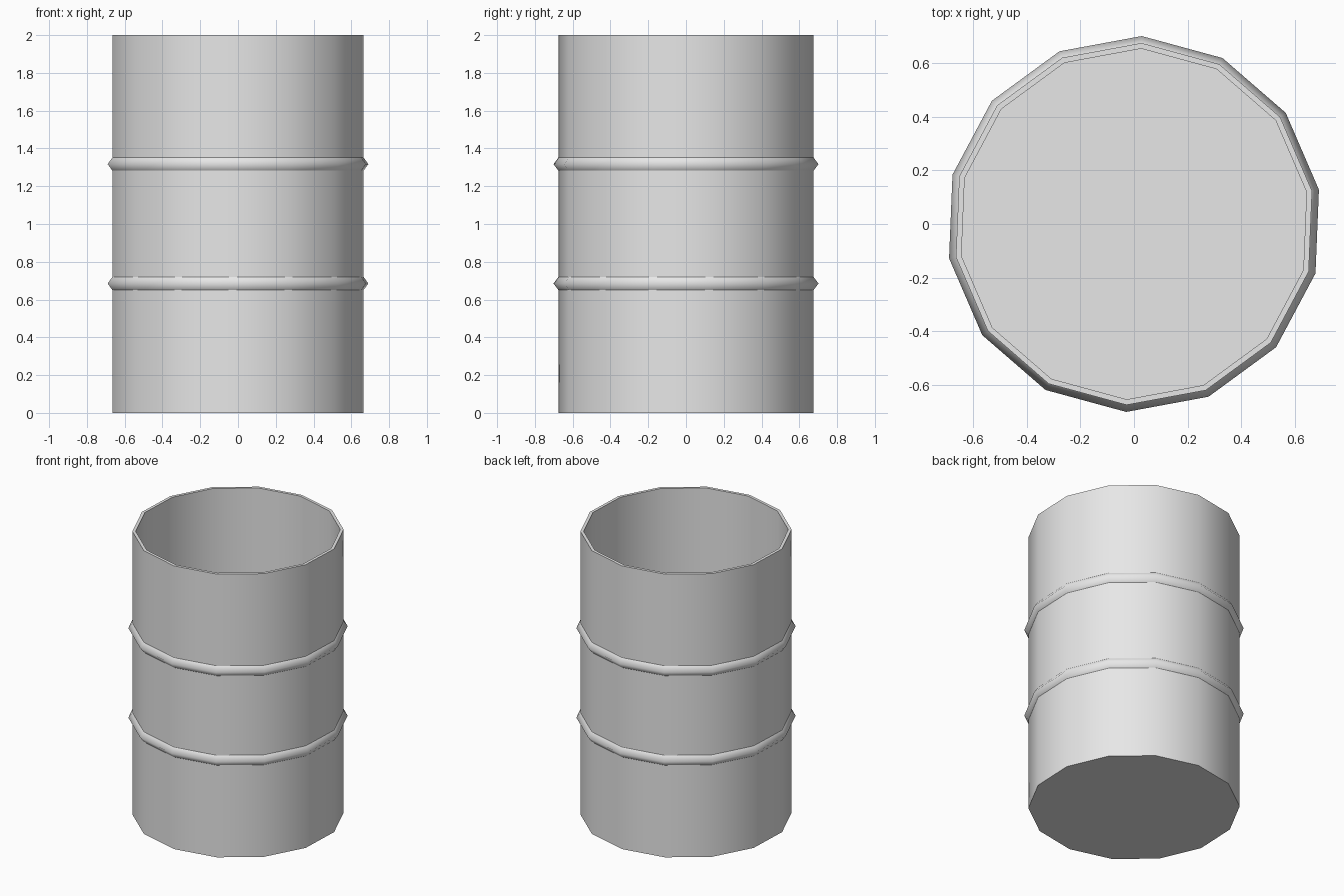
import bpy
import bmesh
from math import cos, sin, tau, radians

cube = bpy.data.objects.get("Cube")
if cube:
    bpy.data.objects.remove(cube, do_unlink=True)

SIDES = 14
TURN = radians(10.5)
OUTER, INNER, RIB = 0.676, 0.655, 0.702
HEIGHT, FLOOR = 2.0, 0.02

steel = bpy.data.materials.new("grey steel")
steel.use_nodes = True
grey = (0.8, 0.8, 0.8, 1)
steel.diffuse_color = grey
steel.node_tree.nodes["Principled BSDF"].inputs["Base Color"].default_value = grey


def lathe(name, profile, capped, smooth_angle):
    """Spin (radius, z) points listed bottom outside first; cap both ends if asked."""
    bm = bmesh.new()
    rings = []
    for r, z in profile:
        angles = [TURN + tau * i / SIDES for i in range(SIDES)]
        rings.append([bm.verts.new((r * cos(a), r * sin(a), z)) for a in angles])
    for low, high in zip(rings, rings[1:]):
        for i in range(SIDES):
            j = (i + 1) % SIDES
            bm.faces.new((low[i], low[j], high[j], high[i]))
    if capped:
        bm.faces.new(rings[0][::-1])
        bm.faces.new(rings[-1])
    mesh = bpy.data.meshes.new(name)
    bm.to_mesh(mesh)
    bm.free()
    mesh.materials.append(steel)
    obj = bpy.data.objects.new(name, mesh)
    bpy.context.collection.objects.link(obj)
    bpy.ops.object.select_all(action="DESELECT")
    obj.select_set(True)
    bpy.context.view_layer.objects.active = obj
    bpy.ops.object.shade_smooth_by_angle(angle=radians(smooth_angle))
    return obj


# Open-topped drum: outer wall, rim, inner wall and floor
lathe("drum_shell",
      [(OUTER, 0), (OUTER, HEIGHT), (INNER, HEIGHT), (INNER, FLOOR)],
      capped=True, smooth_angle=30)

# Rolled ribs around the wall
for name, z in (("lower_rib", 0.685), ("upper_rib", 1.317)):
    lathe(name, [(OUTER, z - 0.035), (RIB, z), (OUTER, z + 0.035)],
          capped=False, smooth_angle=80)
________________
• Required work:
The result should be the full material above, word for word, with its pictures omitted.

• Solution for this exercise:
import bpy
import bmesh
from math import cos, sin, tau, radians

cube = bpy.data.objects.get("Cube")
if cube:
    bpy.data.objects.remove(cube, do_unlink=True)

SIDES = 14
TURN = radians(10.5)
OUTER, INNER, RIB = 0.676, 0.655, 0.702
HEIGHT, FLOOR = 2.0, 0.02

steel = bpy.data.materials.new("grey steel")
steel.use_nodes = True
grey = (0.8, 0.8, 0.8, 1)
steel.diffuse_color = grey
steel.node_tree.nodes["Principled BSDF"].inputs["Base Color"].default_value = grey


def lathe(name, profile, capped, smooth_angle):
    """Spin (radius, z) points listed bottom outside first; cap both ends if asked."""
    bm = bmesh.new()
    rings = []
    for r, z in profile:
        angles = [TURN + tau * i / SIDES for i in range(SIDES)]
        rings.append([bm.verts.new((r * cos(a), r * sin(a), z)) for a in angles])
    for low, high in zip(rings, rings[1:]):
        for i in range(SIDES):
            j = (i + 1) % SIDES
            bm.faces.new((low[i], low[j], high[j], high[i]))
    if capped:
        bm.faces.new(rings[0][::-1])
        bm.faces.new(rings[-1])
    mesh = bpy.data.meshes.new(name)
    bm.to_mesh(mesh)
    bm.free()
    mesh.materials.append(steel)
    obj = bpy.data.objects.new(name, mesh)
    bpy.context.collection.objects.link(obj)
    bpy.ops.object.select_all(action="DESELECT")
    obj.select_set(True)
    bpy.context.view_layer.objects.active = obj
    bpy.ops.object.shade_smooth_by_angle(angle=radians(smooth_angle))
    return obj


# Open-topped drum: outer wall, rim, inner wall and floor
lathe("drum_shell",
      [(OUTER, 0), (OUTER, HEIGHT), (INNER, HEIGHT), (INNER, FLOOR)],
      capped=True, smooth_angle=30)

# Rolled ribs around the wall
for name, z in (("lower_rib", 0.685), ("upper_rib", 1.317)):
    lathe(name, [(OUTER, z - 0.035), (RIB, z), (OUTER, z + 0.035)],
          capped=False, smooth_angle=80)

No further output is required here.